The Occupational Safety and Health Administration, or OSHA, is a department within the US Department of Labor. It is responsible for ensuring workplace safety, and tasked with reducing the number of accidents at work in the US.
Under the OSH laws which empower OSHA, it is the employer’s responsibility to identify risks in the workplace and ensure the safety of all employees. They must assess the risks of the workplace and decide how to prevent injuries. Training and education is also required, to ensure workers understand the risks and how to use safety equipment.
High Risk Occupations
Some of the highest risk occupations include manufacturing, construction, and shipyard work. To help employers assess the specific risks to vision, they have published specific guidance for these industries.
Generally, occupations that involve flying particles and debris, chemicals, and radiation are considered to be among the riskiest. For work that involves any one of these categories, safety glasses and other PPE are a requirement.
Safety glasses are also very important for healthcare workers. Any situations that involve infectious fluids or diseases present a risk. It’s incredibly easy for unwanted substances to enter the body through the relatively porous membranes of the eye.
Home & Recreation
While workplace safety is hugely important, 44% of eye injuries actually occur in the home. There aren’t any laws which require protective equipment to be worn while operating machinery in a private setting. So the responsibility falls on equipment owners to understand the risks involved with each machine. In this section, we’ll discuss when we believe safety glasses should be worn.

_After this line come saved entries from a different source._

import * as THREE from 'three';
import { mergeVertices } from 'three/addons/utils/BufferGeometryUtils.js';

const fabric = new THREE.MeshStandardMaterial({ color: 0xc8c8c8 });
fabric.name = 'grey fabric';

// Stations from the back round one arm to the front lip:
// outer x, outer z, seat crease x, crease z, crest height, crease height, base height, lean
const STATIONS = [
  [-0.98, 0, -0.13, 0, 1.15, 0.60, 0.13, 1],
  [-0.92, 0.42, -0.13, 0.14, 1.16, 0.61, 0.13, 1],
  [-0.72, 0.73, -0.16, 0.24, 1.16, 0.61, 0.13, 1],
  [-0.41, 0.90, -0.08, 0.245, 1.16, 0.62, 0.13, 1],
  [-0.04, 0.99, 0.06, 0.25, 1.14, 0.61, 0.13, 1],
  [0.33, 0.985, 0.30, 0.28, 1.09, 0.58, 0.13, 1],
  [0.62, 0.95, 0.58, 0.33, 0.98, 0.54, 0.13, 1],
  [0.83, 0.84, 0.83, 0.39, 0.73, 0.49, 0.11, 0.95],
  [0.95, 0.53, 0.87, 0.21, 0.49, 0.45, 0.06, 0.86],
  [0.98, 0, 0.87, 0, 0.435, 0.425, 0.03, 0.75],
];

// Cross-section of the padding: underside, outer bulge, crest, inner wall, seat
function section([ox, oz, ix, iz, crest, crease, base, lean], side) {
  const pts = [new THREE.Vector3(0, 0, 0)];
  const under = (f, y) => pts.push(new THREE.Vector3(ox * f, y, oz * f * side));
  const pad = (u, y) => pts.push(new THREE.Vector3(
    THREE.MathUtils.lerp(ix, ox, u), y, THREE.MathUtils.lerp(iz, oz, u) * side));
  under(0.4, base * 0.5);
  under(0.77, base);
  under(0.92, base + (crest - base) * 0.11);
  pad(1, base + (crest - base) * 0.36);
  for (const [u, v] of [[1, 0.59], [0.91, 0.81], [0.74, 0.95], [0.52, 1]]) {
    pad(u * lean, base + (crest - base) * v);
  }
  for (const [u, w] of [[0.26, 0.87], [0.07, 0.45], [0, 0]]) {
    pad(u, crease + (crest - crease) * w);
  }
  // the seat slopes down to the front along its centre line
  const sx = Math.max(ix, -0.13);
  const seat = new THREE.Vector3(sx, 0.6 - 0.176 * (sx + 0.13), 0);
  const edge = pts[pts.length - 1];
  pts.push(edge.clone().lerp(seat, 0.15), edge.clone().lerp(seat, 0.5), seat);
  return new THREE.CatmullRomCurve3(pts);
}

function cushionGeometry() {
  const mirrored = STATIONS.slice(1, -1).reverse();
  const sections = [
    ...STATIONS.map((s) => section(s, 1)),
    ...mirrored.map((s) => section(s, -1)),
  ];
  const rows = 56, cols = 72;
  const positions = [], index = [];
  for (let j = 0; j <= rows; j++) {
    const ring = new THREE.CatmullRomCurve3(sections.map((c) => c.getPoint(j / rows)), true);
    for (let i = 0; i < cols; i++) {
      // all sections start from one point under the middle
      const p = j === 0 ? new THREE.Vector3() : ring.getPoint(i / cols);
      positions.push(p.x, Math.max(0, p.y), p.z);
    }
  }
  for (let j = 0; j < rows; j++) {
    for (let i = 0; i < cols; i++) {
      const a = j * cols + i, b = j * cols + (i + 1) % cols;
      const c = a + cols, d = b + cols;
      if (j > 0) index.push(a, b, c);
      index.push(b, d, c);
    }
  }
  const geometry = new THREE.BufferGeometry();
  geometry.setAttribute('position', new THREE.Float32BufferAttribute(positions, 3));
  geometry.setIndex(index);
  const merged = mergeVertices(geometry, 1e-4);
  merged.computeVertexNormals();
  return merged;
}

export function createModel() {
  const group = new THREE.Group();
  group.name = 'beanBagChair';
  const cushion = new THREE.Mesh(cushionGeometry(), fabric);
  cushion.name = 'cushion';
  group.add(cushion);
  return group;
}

In the Workshop
Whenever you operate any workshop equipment, we strongly recommend wearing safety glasses. This is especially true when operating power tools, as dust and flying debris can easily strike you in the eye.
There are also a number of other reasons to wear safety glasses that don’t necessarily involve power tools. One such example is working underneath a vehicle, where dirt and rust can easily fall into your eyes. If it’s ever happened to you, you’ll know how painful it can be.
Whenever you’re handling paint or any other chemicals, eye protection is also a good idea. It’s very easy for paint to splash, and flicks from a brush or a roller can easily get into your eye.
In the Yard
When you’re working in the yard, especially with power tools, eye protection is also a good idea. With equipment such as chainsaws, weed whackers and leaf blowers we’d even take it a step further, and suggest you wear a full-face mask. Debris flies away from all these machines at high speed, and could easily cause eye damage as well and injuries to other areas of you face.
Chemicals also play a role in the yard, with products like weed killers. These can be toxic or irritants if you get them in your eye, so again we recommend safety glasses. When spraying weed killer, it’s surprisingly easy for a gust of wind to blow spray back into your face.
Eye protection is becoming more and more important in sports, and eye injuries have sadly become more common. High quality safety glasses are common in squash, but are increasingly used in less obvious sports such as mountain and road cycling.
Every year, thousands of people injure themselves handling fireworks, and very often lose their sight. When a firework doesn’t appear to be detonating, owners look into it, only to have it go off in their face.
You should always, always wear eye protection when handling fireworks. Scars are terrible, but at least your skin can heal. Eye damage is often permanent, so if in doubt, wear a pair of safety glasses!